EXERCISE BRIEF » Once the line holding "outline = [(LEFT, 0), (LEFT, H), (1, H), (1, 0)]" is written out, stop; begin at the first line of the material below and retype exactly, dropping pictures.

MATERIAL FOR THIS TASK »
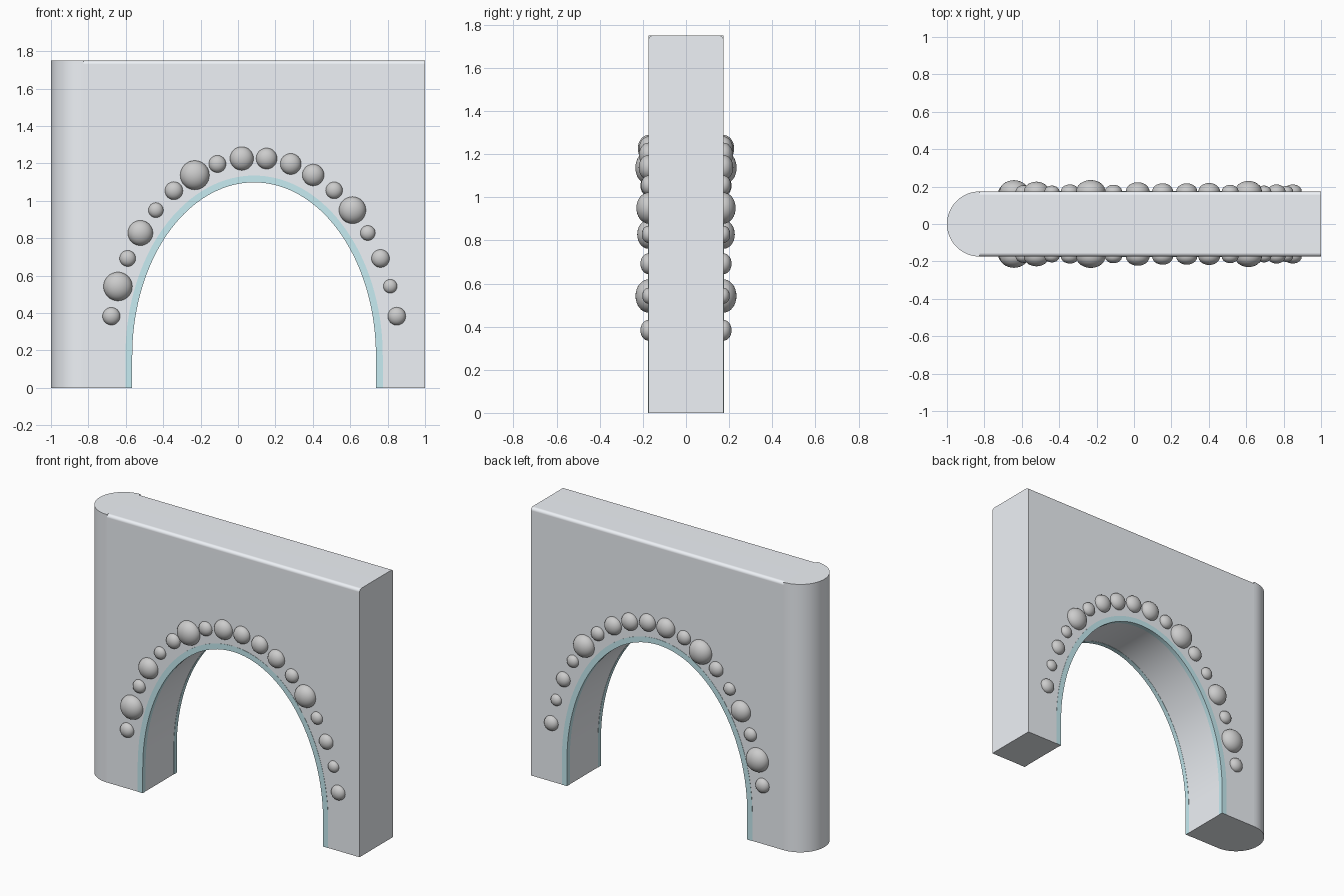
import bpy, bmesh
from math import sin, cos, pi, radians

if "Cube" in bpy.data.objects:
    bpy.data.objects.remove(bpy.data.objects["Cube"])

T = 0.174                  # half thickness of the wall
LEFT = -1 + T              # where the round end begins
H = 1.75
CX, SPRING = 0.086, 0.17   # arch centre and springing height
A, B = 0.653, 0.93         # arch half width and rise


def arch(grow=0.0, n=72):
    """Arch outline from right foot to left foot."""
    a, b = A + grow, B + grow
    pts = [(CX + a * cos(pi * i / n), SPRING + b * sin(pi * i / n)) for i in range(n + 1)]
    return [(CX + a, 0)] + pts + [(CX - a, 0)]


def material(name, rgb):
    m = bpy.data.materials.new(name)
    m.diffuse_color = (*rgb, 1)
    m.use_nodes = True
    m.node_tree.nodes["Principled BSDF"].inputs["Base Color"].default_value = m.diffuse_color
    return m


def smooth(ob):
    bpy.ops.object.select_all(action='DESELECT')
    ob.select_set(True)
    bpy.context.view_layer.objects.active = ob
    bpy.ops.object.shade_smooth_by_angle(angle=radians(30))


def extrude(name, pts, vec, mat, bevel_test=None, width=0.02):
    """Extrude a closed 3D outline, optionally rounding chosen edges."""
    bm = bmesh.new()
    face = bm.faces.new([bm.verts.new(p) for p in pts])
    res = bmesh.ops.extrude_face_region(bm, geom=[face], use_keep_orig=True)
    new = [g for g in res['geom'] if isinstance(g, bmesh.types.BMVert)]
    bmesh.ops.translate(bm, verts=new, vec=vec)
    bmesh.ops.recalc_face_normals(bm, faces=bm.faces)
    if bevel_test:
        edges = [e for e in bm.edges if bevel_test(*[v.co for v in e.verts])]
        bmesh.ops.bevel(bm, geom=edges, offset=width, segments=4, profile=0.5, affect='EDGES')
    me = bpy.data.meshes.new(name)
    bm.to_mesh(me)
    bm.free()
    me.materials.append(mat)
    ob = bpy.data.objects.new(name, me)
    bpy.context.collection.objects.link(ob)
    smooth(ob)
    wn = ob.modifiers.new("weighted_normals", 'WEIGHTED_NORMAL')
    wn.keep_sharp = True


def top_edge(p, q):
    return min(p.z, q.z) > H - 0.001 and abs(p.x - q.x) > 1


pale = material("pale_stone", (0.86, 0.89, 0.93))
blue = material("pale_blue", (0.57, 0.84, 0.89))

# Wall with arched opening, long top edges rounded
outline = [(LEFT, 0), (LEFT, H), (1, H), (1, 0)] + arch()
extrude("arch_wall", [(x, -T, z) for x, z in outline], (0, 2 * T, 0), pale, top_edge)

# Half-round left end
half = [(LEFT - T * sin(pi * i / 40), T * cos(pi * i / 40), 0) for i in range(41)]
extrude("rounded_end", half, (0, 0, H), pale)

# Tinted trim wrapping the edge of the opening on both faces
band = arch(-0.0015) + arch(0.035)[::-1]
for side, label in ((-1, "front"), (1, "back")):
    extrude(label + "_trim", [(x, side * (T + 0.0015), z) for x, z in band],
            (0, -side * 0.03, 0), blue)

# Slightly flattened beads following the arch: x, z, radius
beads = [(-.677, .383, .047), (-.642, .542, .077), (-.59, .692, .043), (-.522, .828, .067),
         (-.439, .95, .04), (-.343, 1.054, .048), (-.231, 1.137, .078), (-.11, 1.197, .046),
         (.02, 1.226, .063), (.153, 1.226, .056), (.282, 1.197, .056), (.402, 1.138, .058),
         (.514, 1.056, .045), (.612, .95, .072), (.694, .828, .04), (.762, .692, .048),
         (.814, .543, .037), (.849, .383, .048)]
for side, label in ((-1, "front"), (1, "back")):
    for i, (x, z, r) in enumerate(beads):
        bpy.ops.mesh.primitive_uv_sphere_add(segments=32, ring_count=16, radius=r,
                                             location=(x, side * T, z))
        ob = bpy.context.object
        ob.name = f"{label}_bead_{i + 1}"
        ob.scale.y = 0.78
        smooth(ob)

YOUR RESPONSE »
import bpy, bmesh
from math import sin, cos, pi, radians

if "Cube" in bpy.data.objects:
    bpy.data.objects.remove(bpy.data.objects["Cube"])

T = 0.174                  # half thickness of the wall
LEFT = -1 + T              # where the round end begins
H = 1.75
CX, SPRING = 0.086, 0.17   # arch centre and springing height
A, B = 0.653, 0.93         # arch half width and rise


def arch(grow=0.0, n=72):
    """Arch outline from right foot to left foot."""
    a, b = A + grow, B + grow
    pts = [(CX + a * cos(pi * i / n), SPRING + b * sin(pi * i / n)) for i in range(n + 1)]
    return [(CX + a, 0)] + pts + [(CX - a, 0)]


def material(name, rgb):
    m = bpy.data.materials.new(name)
    m.diffuse_color = (*rgb, 1)
    m.use_nodes = True
    m.node_tree.nodes["Principled BSDF"].inputs["Base Color"].default_value = m.diffuse_color
    return m


def smooth(ob):
    bpy.ops.object.select_all(action='DESELECT')
    ob.select_set(True)
    bpy.context.view_layer.objects.active = ob
    bpy.ops.object.shade_smooth_by_angle(angle=radians(30))


def extrude(name, pts, vec, mat, bevel_test=None, width=0.02):
    """Extrude a closed 3D outline, optionally rounding chosen edges."""
    bm = bmesh.new()
    face = bm.faces.new([bm.verts.new(p) for p in pts])
    res = bmesh.ops.extrude_face_region(bm, geom=[face], use_keep_orig=True)
    new = [g for g in res['geom'] if isinstance(g, bmesh.types.BMVert)]
    bmesh.ops.translate(bm, verts=new, vec=vec)
    bmesh.ops.recalc_face_normals(bm, faces=bm.faces)
    if bevel_test:
        edges = [e for e in bm.edges if bevel_test(*[v.co for v in e.verts])]
        bmesh.ops.bevel(bm, geom=edges, offset=width, segments=4, profile=0.5, affect='EDGES')
    me = bpy.data.meshes.new(name)
    bm.to_mesh(me)
    bm.free()
    me.materials.append(mat)
    ob = bpy.data.objects.new(name, me)
    bpy.context.collection.objects.link(ob)
    smooth(ob)
    wn = ob.modifiers.new("weighted_normals", 'WEIGHTED_NORMAL')
    wn.keep_sharp = True


def top_edge(p, q):
    return min(p.z, q.z) > H - 0.001 and abs(p.x - q.x) > 1


pale = material("pale_stone", (0.86, 0.89, 0.93))
blue = material("pale_blue", (0.57, 0.84, 0.89))

# Wall with arched opening, long top edges rounded
outline = [(LEFT, 0), (LEFT, H), (1, H), (1, 0)] + arch()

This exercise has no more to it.